|CB||7.8%||76.9 (77.8)||4.5% (11.1%)||40.0% (48.7%)||.273 (.208)||.000 (.116)|
The splitter gave Eovaldi a bonafide above-average pitch. It got whiffs and grounders, and he threw it a lot. Perfect. His fastball was also a tick above average as well. Both his slider and curveball were below-average though, with the slider showing some more promise thanks to the ground ball ability.
Eovaldi’s curveball wasn’t good at anything. Didn’t get grounders, didn’t get whiffs, nothing. He didn’t throw it much at all and for good reason. It’s not a good pitch. I wonder if Eovaldi is best off scrapping his curveball entirely — or using it even less, maybe as nothing more than a surprise pitch he throws once or twice a game early in the count when hitters sit fastball — and focusing his efforts on his slider this spring.

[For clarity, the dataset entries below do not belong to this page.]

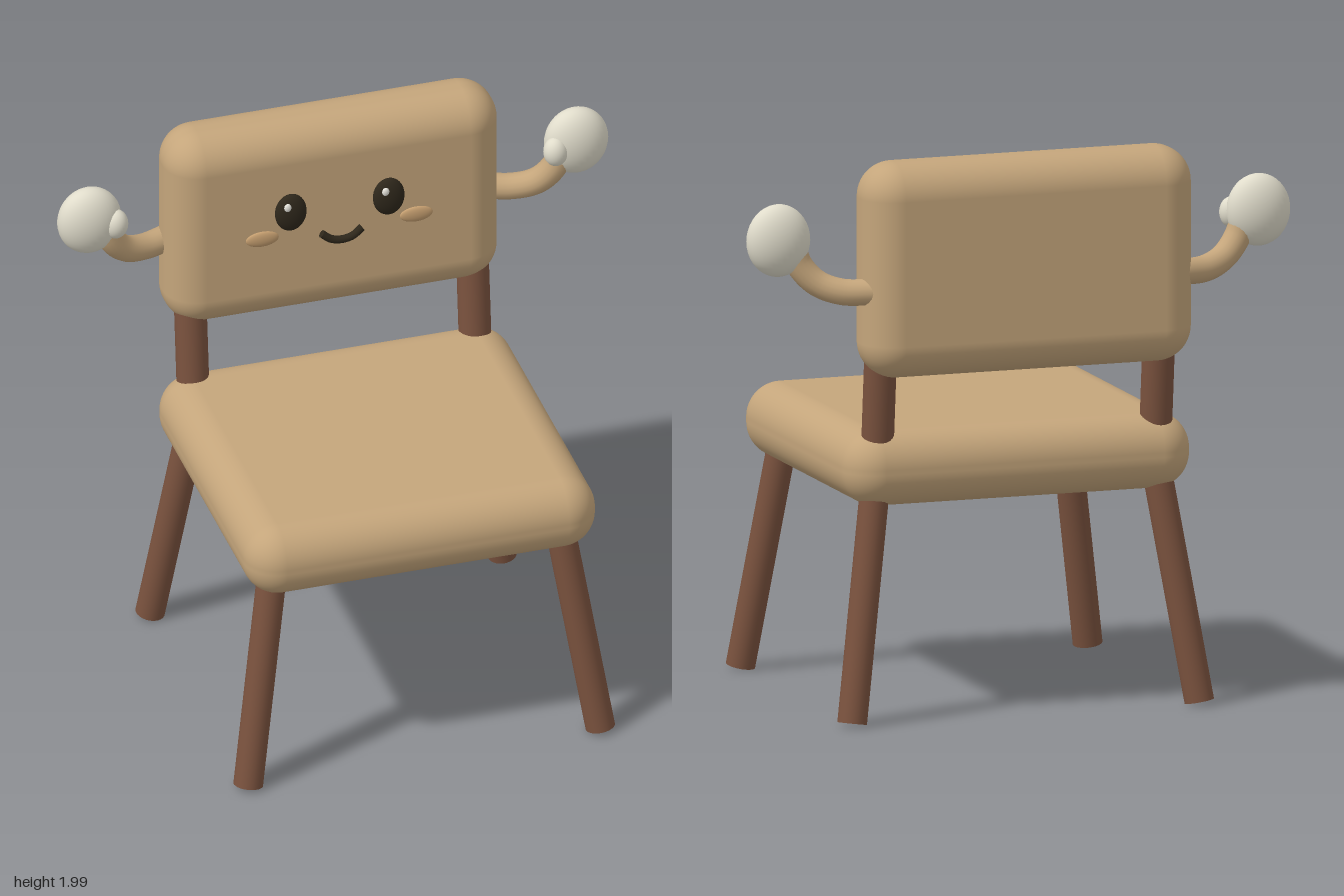
import * as THREE from 'three';
import { RoundedBoxGeometry } from 'three/addons/geometries/RoundedBoxGeometry.js';

const material = (name, color) => new THREE.MeshStandardMaterial({ name, color });

export function createModel() {
  const model = new THREE.Group();
  model.name = 'friendlyChair';

  const tan = material('tan cushion', 0xc4a57b);
  const wood = material('brown wood', 0x7a523e);
  const cream = material('cream glove', 0xe0dccb);
  const dark = material('dark face', 0x2e271b);
  const blush = material('cheek blush', 0xc69f70);
  const white = material('eye shine', 0xf4f2ea);

  const add = (name, geometry, mat, position = [0, 0, 0]) => {
    const mesh = new THREE.Mesh(geometry, mat);
    mesh.name = name;
    mesh.position.set(...position);
    model.add(mesh);
    return mesh;
  };
  const ellipsoid = (name, radii, mat, position) => {
    const mesh = add(name, new THREE.SphereGeometry(1, 32, 20), mat, position);
    mesh.scale.set(...radii);
    return mesh;
  };
  // Cylinder running between two points
  const rod = (name, from, to, radius) => {
    const a = new THREE.Vector3(...from);
    const b = new THREE.Vector3(...to);
    const dir = b.clone().sub(a);
    const mid = a.clone().add(b).multiplyScalar(0.5);
    const mesh = add(name, new THREE.CylinderGeometry(radius, radius, dir.length(), 24), wood, mid.toArray());
    mesh.quaternion.setFromUnitVectors(new THREE.Vector3(0, 1, 0), dir.normalize());
  };
  const tube = (name, points, radius, mat) => {
    const curve = new THREE.CatmullRomCurve3(points.map((p) => new THREE.Vector3(...p)));
    add(name, new THREE.TubeGeometry(curve, 24, radius, 16), mat);
    // Flat discs close both ends
    [0, 1].forEach((t) => {
      const cap = add(name + 'End', new THREE.CircleGeometry(radius, 16), mat, curve.getPoint(t).toArray());
      const outward = curve.getTangent(t).multiplyScalar(t ? 1 : -1);
      cap.quaternion.setFromUnitVectors(new THREE.Vector3(0, 0, 1), outward);
    });
  };

  // Padded seat and backrest
  add('seat', new RoundedBoxGeometry(1.275, 0.267, 1.22, 8, 0.125), tan, [0, 0.887, 0.055]);
  add('backrest', new RoundedBoxGeometry(1.21, 0.762, 0.27, 8, 0.125), tan, [0, 1.605, -0.531]);

  [[-1, 'right'], [1, 'left']].forEach(([s, side]) => {
    // Splayed legs and backrest posts
    rod(side + 'FrontLeg', [s * 0.64, 0.01, 0.614], [s * 0.512, 0.87, 0.505], 0.052);
    rod(side + 'BackLeg', [s * 0.64, 0.01, -0.552], [s * 0.512, 0.87, -0.442], 0.052);
    rod(side + 'BackPost', [s * 0.513, 0.92, -0.452], [s * 0.513, 1.38, -0.498], 0.057);

    // Raised arm with a mitten hand
    tube(side + 'Arm', [
      [s * 0.56, 1.535, -0.57], [s * 0.67, 1.535, -0.53], [s * 0.75, 1.565, -0.495],
      [s * 0.805, 1.625, -0.475], [s * 0.835, 1.7, -0.47],
    ], 0.047, tan);
    ellipsoid(side + 'Hand', [0.115, 0.128, 0.074], cream, [s * 0.885, 1.72, -0.474]);
    ellipsoid(side + 'Thumb', [0.044, 0.055, 0.042], cream, [s * 0.8, 1.71, -0.437]);

    // Eye with a shine, and a cheek
    ellipsoid(side + 'Eye', [0.057, 0.073, 0.03], dark, [s * 0.178, 1.67, -0.39]);
    ellipsoid(side + 'EyeShine', [0.013, 0.016, 0.008], white, [s * 0.178 - 0.018, 1.705, -0.366]);
    ellipsoid(side + 'Cheek', [0.06, 0.03, 0.012], blush, [s * 0.28, 1.575, -0.395]);
  });

  // Smile
  tube('mouth', [
    [-0.073, 1.576, -0.366], [-0.04, 1.551, -0.363], [0, 1.543, -0.362],
    [0.04, 1.551, -0.363], [0.073, 1.576, -0.366],
  ], 0.014, dark);

  return model;
}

The way I see, Eovaldi will primarily be a fastball/splitter pitcher going forward. Those are his top two weapons for pretty obvious reasons. He needs a third pitch, definitely, and his slider is ahead of his curveball. It is right now and has been his entire career. Remember, we’re talking about a third pitch here. It doesn’t need to be great, just something hitters respect. The slider is much closer to that right now than the curve.
There’s nothing wrong with playing around with different pitches in Spring Training. It’s the perfect time to do it. And who knows, maybe Rothschild will tweak Eovaldi’s curveball grip and the pitch turns into a hammer. It’s unlikely but stranger things have happened. Unless the curve does take a step forward these next few weeks, it’s not a pitch worth emphasizing in the regular season. Stick with the fastball, splitter, and some sliders. The curve is trouble.